For the first time in many years I have been searching for a job and what I have discovered is more than a little worrying. I started out in the hospitality industry over 30 years ago and I have been self-employed for the past fifteen years running my own restaurants in Spain and France. But I have now sold my restaurant and before starting my new project I have decided to spend some time in my home country of Britain and get a job in a kitchen.
During college and my earlier years in the industry I learned a series of skills that have enabled me to progress and to run my own kitchen. Basic knife skills such as filleting fish or boning out a loin of beef, how to make a sauce, a soup or a dessert.

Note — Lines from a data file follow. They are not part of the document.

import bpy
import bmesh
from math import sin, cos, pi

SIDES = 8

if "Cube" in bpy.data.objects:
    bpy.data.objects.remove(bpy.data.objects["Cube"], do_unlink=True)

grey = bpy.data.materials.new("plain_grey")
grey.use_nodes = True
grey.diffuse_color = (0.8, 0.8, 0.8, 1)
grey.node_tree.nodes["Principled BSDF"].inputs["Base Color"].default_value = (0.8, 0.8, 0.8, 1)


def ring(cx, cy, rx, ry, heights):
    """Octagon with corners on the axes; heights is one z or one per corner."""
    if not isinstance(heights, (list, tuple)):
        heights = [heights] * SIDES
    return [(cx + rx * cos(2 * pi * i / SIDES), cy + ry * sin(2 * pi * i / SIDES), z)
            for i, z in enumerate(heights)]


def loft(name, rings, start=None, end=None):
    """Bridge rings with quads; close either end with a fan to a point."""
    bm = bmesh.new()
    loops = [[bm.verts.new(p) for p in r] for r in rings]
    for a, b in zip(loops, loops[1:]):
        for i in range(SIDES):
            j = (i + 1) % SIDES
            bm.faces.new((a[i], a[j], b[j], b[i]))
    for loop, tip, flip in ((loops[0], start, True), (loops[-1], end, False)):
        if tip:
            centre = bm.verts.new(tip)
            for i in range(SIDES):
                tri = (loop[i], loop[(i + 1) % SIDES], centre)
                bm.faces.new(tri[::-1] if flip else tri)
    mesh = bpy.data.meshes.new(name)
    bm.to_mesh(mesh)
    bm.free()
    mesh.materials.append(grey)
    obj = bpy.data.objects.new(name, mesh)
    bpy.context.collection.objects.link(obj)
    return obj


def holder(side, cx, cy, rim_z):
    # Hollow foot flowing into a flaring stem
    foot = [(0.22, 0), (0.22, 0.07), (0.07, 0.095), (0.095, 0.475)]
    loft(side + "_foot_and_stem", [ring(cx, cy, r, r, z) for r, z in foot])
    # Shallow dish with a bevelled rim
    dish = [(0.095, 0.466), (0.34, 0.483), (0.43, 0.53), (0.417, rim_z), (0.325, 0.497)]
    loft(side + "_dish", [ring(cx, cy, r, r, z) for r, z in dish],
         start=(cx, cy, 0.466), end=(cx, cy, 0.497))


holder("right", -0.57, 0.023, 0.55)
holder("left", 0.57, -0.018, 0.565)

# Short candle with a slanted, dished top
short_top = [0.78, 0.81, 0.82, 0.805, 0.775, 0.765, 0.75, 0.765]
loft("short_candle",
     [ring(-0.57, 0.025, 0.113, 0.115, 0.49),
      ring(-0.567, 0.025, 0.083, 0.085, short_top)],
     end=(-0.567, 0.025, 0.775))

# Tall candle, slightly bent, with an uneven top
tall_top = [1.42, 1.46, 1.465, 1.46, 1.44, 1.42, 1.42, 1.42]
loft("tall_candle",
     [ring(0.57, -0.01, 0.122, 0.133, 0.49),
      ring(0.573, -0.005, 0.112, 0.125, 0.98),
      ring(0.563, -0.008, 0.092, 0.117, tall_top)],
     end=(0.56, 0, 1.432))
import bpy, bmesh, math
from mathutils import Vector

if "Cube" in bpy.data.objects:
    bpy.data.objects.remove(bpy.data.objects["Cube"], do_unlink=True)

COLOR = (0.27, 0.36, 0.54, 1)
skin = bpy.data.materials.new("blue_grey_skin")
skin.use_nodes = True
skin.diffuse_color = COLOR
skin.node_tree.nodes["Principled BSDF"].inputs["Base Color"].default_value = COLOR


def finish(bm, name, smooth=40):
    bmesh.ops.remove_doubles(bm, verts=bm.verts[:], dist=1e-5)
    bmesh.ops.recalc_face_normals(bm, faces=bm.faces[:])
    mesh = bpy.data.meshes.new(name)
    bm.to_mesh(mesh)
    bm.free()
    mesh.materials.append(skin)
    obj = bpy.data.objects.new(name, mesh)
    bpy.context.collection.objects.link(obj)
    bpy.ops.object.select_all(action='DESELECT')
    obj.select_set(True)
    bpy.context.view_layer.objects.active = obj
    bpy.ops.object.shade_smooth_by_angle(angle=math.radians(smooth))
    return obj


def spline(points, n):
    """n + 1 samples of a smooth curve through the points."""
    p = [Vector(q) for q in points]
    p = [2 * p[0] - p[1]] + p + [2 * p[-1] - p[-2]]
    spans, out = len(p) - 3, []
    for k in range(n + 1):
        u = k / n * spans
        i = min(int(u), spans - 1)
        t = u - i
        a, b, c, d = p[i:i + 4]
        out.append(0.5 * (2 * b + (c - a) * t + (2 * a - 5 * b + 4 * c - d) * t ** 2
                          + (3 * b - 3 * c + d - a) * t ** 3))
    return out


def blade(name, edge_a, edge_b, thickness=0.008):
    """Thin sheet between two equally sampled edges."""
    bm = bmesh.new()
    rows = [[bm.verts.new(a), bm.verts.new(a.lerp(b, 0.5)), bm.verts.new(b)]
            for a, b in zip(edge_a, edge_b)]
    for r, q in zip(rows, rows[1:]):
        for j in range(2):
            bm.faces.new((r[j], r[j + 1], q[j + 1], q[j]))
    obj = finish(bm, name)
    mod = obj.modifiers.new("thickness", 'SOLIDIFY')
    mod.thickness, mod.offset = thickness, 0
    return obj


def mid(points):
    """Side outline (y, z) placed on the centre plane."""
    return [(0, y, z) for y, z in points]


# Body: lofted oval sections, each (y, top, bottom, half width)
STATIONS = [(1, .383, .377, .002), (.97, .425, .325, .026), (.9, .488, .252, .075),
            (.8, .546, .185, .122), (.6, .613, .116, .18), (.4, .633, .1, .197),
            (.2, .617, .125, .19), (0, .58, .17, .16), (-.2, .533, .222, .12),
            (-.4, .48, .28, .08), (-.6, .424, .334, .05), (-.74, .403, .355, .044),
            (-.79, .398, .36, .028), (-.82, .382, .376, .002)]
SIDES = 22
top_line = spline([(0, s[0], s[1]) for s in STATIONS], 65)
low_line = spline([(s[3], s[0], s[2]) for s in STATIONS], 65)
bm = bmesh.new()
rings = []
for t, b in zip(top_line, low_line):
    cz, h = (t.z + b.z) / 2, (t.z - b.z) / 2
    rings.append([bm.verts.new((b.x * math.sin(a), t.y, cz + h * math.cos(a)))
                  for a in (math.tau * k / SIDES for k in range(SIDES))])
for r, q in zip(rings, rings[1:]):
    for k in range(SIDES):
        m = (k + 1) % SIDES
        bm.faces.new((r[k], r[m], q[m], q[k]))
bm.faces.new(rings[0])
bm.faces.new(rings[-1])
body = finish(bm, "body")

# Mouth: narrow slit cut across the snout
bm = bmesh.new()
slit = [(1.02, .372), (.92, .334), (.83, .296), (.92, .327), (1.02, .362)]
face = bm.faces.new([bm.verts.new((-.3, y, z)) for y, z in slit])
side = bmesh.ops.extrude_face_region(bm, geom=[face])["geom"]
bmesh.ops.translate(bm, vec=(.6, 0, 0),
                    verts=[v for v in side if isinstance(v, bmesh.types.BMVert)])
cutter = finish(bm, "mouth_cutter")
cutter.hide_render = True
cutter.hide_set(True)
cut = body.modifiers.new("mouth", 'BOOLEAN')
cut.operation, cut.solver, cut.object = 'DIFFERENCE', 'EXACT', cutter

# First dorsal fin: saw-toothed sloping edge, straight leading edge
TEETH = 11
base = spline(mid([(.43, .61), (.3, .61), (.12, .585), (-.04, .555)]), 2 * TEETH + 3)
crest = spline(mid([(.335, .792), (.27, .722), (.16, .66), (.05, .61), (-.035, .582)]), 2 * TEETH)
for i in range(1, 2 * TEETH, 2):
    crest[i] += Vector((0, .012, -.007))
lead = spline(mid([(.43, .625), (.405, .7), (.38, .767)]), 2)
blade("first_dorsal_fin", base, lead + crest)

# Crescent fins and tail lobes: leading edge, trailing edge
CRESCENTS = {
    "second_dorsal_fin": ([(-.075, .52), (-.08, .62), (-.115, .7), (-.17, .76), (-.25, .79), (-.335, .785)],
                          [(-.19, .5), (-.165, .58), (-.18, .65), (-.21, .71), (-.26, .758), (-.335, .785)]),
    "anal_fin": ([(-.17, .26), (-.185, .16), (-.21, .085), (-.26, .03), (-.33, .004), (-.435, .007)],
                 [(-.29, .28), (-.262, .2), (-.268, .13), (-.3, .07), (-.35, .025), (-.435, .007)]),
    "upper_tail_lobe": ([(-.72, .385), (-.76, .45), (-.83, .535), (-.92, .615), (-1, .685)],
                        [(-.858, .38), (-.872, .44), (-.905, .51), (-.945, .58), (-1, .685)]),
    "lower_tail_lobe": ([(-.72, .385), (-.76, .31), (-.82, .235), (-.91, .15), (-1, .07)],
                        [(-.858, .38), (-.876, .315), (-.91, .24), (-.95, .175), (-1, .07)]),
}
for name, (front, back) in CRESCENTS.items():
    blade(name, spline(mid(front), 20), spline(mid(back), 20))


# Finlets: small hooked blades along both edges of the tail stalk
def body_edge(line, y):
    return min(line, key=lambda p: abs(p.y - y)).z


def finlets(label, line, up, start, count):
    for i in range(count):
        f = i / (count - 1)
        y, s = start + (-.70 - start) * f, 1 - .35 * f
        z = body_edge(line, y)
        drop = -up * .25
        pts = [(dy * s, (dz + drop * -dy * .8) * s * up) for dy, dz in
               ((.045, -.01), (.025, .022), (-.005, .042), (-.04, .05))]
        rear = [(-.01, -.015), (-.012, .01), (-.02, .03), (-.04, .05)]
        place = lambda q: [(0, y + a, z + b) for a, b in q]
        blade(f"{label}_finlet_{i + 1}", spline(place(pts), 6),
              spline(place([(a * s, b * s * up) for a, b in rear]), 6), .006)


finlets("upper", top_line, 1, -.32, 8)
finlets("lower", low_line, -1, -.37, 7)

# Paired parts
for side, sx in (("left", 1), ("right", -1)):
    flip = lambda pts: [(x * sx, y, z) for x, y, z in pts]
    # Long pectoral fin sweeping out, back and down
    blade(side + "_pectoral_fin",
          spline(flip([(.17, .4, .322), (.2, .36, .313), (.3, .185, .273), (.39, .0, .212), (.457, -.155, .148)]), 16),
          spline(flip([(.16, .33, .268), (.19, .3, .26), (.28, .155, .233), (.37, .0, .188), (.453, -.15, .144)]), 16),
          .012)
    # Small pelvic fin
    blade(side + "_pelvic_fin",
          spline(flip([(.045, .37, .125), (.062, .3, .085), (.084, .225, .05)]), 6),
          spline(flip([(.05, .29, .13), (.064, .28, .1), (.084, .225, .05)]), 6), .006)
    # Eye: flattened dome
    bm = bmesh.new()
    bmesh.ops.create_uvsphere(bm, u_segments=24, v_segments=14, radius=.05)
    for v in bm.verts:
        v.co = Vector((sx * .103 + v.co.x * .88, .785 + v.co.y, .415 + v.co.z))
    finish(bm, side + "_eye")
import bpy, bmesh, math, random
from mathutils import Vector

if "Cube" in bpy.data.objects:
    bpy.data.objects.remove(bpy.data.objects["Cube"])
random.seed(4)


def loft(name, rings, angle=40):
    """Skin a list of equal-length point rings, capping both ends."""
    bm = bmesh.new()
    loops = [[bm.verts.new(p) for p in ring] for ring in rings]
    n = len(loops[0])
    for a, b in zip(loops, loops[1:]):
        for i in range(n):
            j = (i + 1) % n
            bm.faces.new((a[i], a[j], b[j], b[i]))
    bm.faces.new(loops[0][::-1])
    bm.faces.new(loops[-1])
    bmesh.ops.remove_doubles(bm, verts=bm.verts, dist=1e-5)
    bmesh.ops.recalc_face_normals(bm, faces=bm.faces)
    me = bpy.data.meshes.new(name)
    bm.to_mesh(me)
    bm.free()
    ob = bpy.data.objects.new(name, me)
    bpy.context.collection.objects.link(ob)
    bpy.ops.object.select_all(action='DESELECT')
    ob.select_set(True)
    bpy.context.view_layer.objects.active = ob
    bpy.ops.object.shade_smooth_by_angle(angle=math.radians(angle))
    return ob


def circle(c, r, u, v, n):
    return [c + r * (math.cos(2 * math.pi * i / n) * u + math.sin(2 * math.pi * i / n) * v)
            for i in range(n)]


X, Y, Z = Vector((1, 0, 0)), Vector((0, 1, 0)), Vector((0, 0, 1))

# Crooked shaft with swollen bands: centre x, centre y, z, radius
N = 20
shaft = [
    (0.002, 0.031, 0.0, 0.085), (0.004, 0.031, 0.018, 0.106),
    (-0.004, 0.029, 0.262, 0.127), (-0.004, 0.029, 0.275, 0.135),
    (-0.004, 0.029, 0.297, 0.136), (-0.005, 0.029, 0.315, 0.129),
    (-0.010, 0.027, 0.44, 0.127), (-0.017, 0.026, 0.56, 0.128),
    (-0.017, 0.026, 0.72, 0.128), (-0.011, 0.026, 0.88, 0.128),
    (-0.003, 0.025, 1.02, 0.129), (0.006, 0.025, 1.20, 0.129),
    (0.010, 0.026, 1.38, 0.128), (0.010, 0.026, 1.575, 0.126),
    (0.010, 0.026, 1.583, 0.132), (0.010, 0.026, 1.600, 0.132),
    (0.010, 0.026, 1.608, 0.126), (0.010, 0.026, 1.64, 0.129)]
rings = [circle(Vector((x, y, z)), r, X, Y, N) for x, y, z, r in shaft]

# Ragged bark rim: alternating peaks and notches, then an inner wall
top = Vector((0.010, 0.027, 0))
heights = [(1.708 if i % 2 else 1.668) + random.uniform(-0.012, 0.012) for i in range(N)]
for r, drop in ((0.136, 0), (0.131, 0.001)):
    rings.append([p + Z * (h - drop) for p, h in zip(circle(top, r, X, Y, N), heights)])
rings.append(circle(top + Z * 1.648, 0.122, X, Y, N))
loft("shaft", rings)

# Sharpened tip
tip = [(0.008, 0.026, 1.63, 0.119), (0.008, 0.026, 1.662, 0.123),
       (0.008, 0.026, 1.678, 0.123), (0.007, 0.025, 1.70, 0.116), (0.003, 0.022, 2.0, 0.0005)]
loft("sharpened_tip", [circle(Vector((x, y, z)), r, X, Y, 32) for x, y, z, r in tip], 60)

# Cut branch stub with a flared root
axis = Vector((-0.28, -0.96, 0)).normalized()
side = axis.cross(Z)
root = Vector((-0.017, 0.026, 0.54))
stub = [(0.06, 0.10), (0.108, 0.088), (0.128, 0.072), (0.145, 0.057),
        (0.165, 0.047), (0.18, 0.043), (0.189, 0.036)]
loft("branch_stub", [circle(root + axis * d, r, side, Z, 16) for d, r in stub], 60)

Once these skills have been learned it is easy to develop them and start using them to carry out more complicated tasks and produce more adventurous dishes.
Even through a process of trial and error you can learn about flavours and how to match them within dishes. But, unfortunately, what I have learned recently is that these basic kitchen skills are no longer being developed or used.
After looking at various job adverts and reading menus for those places recruiting it appears that menus have become very standardised with the majority of dishes pre-prepared and bought-in frozen and pre-portioned. I have started working through a chef agency and have been placed at a chain hotel in Taunton.
I turned up on day one with my chef whites and knife roll expecting to do a full prep for the evening service. It turns out that on the hotel’s extensive menu the majority of the dishes are ready-made, frozen, pre-portioned and reheated either using a steamer or microwave. Cooking is limited to potatoes and rice and blanching vegetables. Sure there is some cooking involved in steaks and mixed grills – but even these are pre-packed in the correct portion. But chillis, curries and sauces are in plastic pouches that get re-heated. My knife roll is now at home!
There is, of course, some reasoning behind taking the skills away from high volume, chain establishments and I blame McDonald’s. The power of the “brand” is now so important that head office can no longer accept that there could be any variation in their product from one place to another throughout the World. This extends, not only to the food offering, but to the decor and staff uniform – in fact the word “uniform” covers it all, or, perhaps more accurately, bland!
I can understand the need for consistency, especially with a brand like McDonald’s, but not for hotel groups or restaurants. As a chef I can read through menus and tell you which items are bought-in frozen and deep fried or microwaved to serve them and I find it very disheartening.
The other benefit to the company is, of course, cost which is realised in several ways. Firstly, through the use of central purchasing and giving the supply contract to only a couple of suppliers the company can exercise enormous buying power. Mass-produced, centrally-produced and portioned meals obviously cut down on any wastage in the kitchen, giving the company a guaranteed gross profit on the finished product.
Chefs, particularly poorly trained ones, can be very careless with portion sizes. Secondly, by removing some skills from the kitchen the company is saving on the time required for preparing a long-winded menu and also saving on paying higher wages to a skilled chef. There is currently a recruitment crisis within the UK hospitality industry and I imagine for a company trying to fully-staff its kitchen it may be useful to employ less skilled staff.
Unfortunately, the longer term outcome of these “savings” is that we are all consuming mass produced meals full of artificial ingredients and the dining experience has become very uninteresting.
Are we in danger of producing a generation of chefs who only know how to reheat and open packets? I sincerely hope not! Obviously, there are still plenty of restaurants out there that are independently owned and rely on highly trained, skilled , experienced chefs but the larger groups are taking over and gradually killing the creativity and skills that are required to be a decent chef.
A professional kitchen will tend to produce, from scratch, a fairly short menu whereas the large chain restaurants seem to try to put every food type on a long, rambling menu in an attempt to cater to everyone’s taste. What happened to hotels producing a daily menu for its residents?
Do me a favour – support your local restaurant that employs skilled kitchen teams and accept the “chains” for what they are!